### Exercise
Give back an exact copy of the lines in the records below, from the line that has "ob.select_set(True)" through the line that has "c = f.calc_center_median()", and nothing besides.

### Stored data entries
━━━
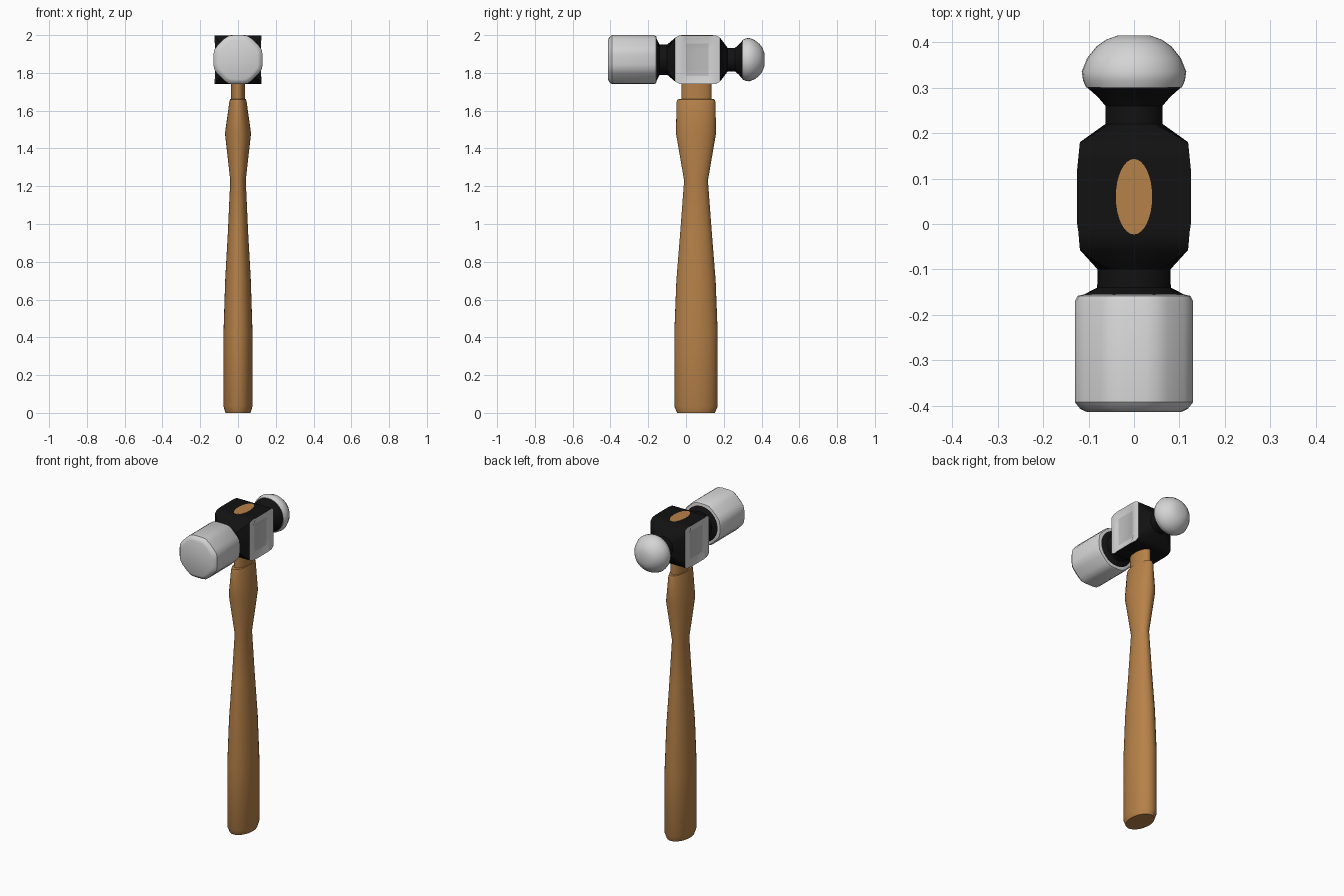
import bpy, bmesh, math

if "Cube" in bpy.data.objects:
    bpy.data.objects.remove(bpy.data.objects["Cube"])

def material(name, rgb):
    m = bpy.data.materials.new(name)
    m.diffuse_color = (*rgb, 1)
    m.use_nodes = True
    m.node_tree.nodes["Principled BSDF"].inputs["Base Color"].default_value = m.diffuse_color
    return m

WOOD = material("wood", (0.47, 0.22, 0.065))
BLACK = material("black_iron", (0.006, 0.006, 0.006))
STEEL = material("polished_steel", (0.66, 0.66, 0.66))
WORN = material("recess_steel", (0.5, 0.5, 0.5))
N = 32
CZ = 1.87  # height of the head axis

def circle(a):
    return math.cos(a), math.sin(a)

def square(a):
    c, s = math.cos(a), math.sin(a)
    m = max(abs(c), abs(s))
    return c / m, s / m

def soft_octagon(a):
    off = (a + math.pi / 8) % (math.pi / 4) - math.pi / 8
    r = min(1.045, 1 / math.cos(off))
    return r * math.cos(a), r * math.sin(a)

def loft(name, rings, mats, paint=None, angle=35):
    """Skin a list of point rings, cap both ends, colour faces by rule."""
    bm = bmesh.new()
    loops = [[bm.verts.new(p) for p in ring] for ring in rings]
    for a, b in zip(loops, loops[1:]):
        for i in range(N):
            j = (i + 1) % N
            bm.faces.new((a[i], a[j], b[j], b[i]))
    bm.faces.new(loops[0])
    bm.faces.new(loops[-1])
    bmesh.ops.recalc_face_normals(bm, faces=bm.faces)
    bm.normal_update()
    if paint:
        for f in bm.faces:
            f.material_index = paint(f)
    me = bpy.data.meshes.new(name)
    bm.to_mesh(me)
    bm.free()
    for m in mats:
        me.materials.append(m)
    ob = bpy.data.objects.new(name, me)
    bpy.context.collection.objects.link(ob)
    bpy.ops.object.select_all(action='DESELECT')
    ob.select_set(True)
    bpy.context.view_layer.objects.active = ob
    bpy.ops.object.shade_smooth_by_angle(angle=math.radians(angle))
    return ob

def ring_z(z, rx, ry, cy):
    pts = [circle(2 * math.pi * i / N) for i in range(N)]
    return [(rx * c, cy + ry * s, z) for c, s in pts]

def ring_y(y, rx, rz, shape=circle):
    pts = [shape(2 * math.pi * i / N) for i in range(N)]
    return [(rx * c, y, CZ + rz * s) for c, s in pts]

# Handle: oval sections, with the tang running up through the head
handle = [(0, .066, .10, .053), (.035, .077, .115, .053), (.42, .077, .115, .053),
          (.70, .068, .104, .053), (.95, .054, .084, .053), (1.23, .041, .063, .053),
          (1.48, .069, .106, .053), (1.645, .046, .103, .053), (1.66, .042, .098, .053),
          (1.662, .038, .079, .056), (1.74, .038, .079, .056), (2.0, .04, .083, .06)]
loft("handle", [ring_z(*h) for h in handle], [WOOD])

# Striking face: softened octagonal drum
face = [(-.413, .105), (-.407, .118), (-.392, .13), (-.17, .13), (-.158, .124), (-.155, .11)]
loft("striking_face", [ring_y(y, r, r, soft_octagon) for y, r in face], [STEEL])

# Middle block: round necks flowing into a square body with recessed cheeks
rings = [ring_y(y, r, r) for y, r in [(-.156, .112), (-.14, .081), (-.10, .08)]]
for y, rx, rz in [(-.057, .119, .116), (-.035, .121, .128), (-.02, .122, .129), (0, .125, .129),
                  (.12, .125, .129), (.14, .123, .129), (.16, .121, .128), (.18, .119, .116)]:
    ring = ring_y(y, rx, rz, square)
    if y in (0, .12):  # push the cheek centres inwards
        ring = [(math.copysign(abs(x) - .012, x), py, z)
                if abs(z - CZ) < .09 and abs(x) > .12 else (x, py, z) for x, py, z in ring]
    rings.append(ring)
rings += [ring_y(y, r, r) for y, r in [(.22, .063), (.26, .063), (.28, .08), (.301, .104)]]

def paint_block(f):
    c = f.calc_center_median()
    if -.057 < c.y < .18 and abs(f.normal.x) > .7:
        return 2 if 0 < c.y < .12 and abs(c.z - CZ) < .084 else 1
    return 0

loft("head_block", rings, [BLACK, STEEL, WORN], paint_block)

# Rounded peen
ball = [(.30, .105), (.315, .112), (.335, .115), (.365, .103), (.39, .083), (.405, .062), (.415, .035)]
loft("ball_peen", [ring_y(y, r, r) for y, r in ball], [STEEL], angle=50)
━━━
### Result of the exercise
    ob.select_set(True)
    bpy.context.view_layer.objects.active = ob
    bpy.ops.object.shade_smooth_by_angle(angle=math.radians(angle))
    return ob

def ring_z(z, rx, ry, cy):
    pts = [circle(2 * math.pi * i / N) for i in range(N)]
    return [(rx * c, cy + ry * s, z) for c, s in pts]

def ring_y(y, rx, rz, shape=circle):
    pts = [shape(2 * math.pi * i / N) for i in range(N)]
    return [(rx * c, y, CZ + rz * s) for c, s in pts]

# Handle: oval sections, with the tang running up through the head
handle = [(0, .066, .10, .053), (.035, .077, .115, .053), (.42, .077, .115, .053),
          (.70, .068, .104, .053), (.95, .054, .084, .053), (1.23, .041, .063, .053),
          (1.48, .069, .106, .053), (1.645, .046, .103, .053), (1.66, .042, .098, .053),
          (1.662, .038, .079, .056), (1.74, .038, .079, .056), (2.0, .04, .083, .06)]
loft("handle", [ring_z(*h) for h in handle], [WOOD])

# Striking face: softened octagonal drum
face = [(-.413, .105), (-.407, .118), (-.392, .13), (-.17, .13), (-.158, .124), (-.155, .11)]
loft("striking_face", [ring_y(y, r, r, soft_octagon) for y, r in face], [STEEL])

# Middle block: round necks flowing into a square body with recessed cheeks
rings = [ring_y(y, r, r) for y, r in [(-.156, .112), (-.14, .081), (-.10, .08)]]
for y, rx, rz in [(-.057, .119, .116), (-.035, .121, .128), (-.02, .122, .129), (0, .125, .129),
                  (.12, .125, .129), (.14, .123, .129), (.16, .121, .128), (.18, .119, .116)]:
    ring = ring_y(y, rx, rz, square)
    if y in (0, .12):  # push the cheek centres inwards
        ring = [(math.copysign(abs(x) - .012, x), py, z)
                if abs(z - CZ) < .09 and abs(x) > .12 else (x, py, z) for x, py, z in ring]
    rings.append(ring)
rings += [ring_y(y, r, r) for y, r in [(.22, .063), (.26, .063), (.28, .08), (.301, .104)]]

def paint_block(f):
    c = f.calc_center_median()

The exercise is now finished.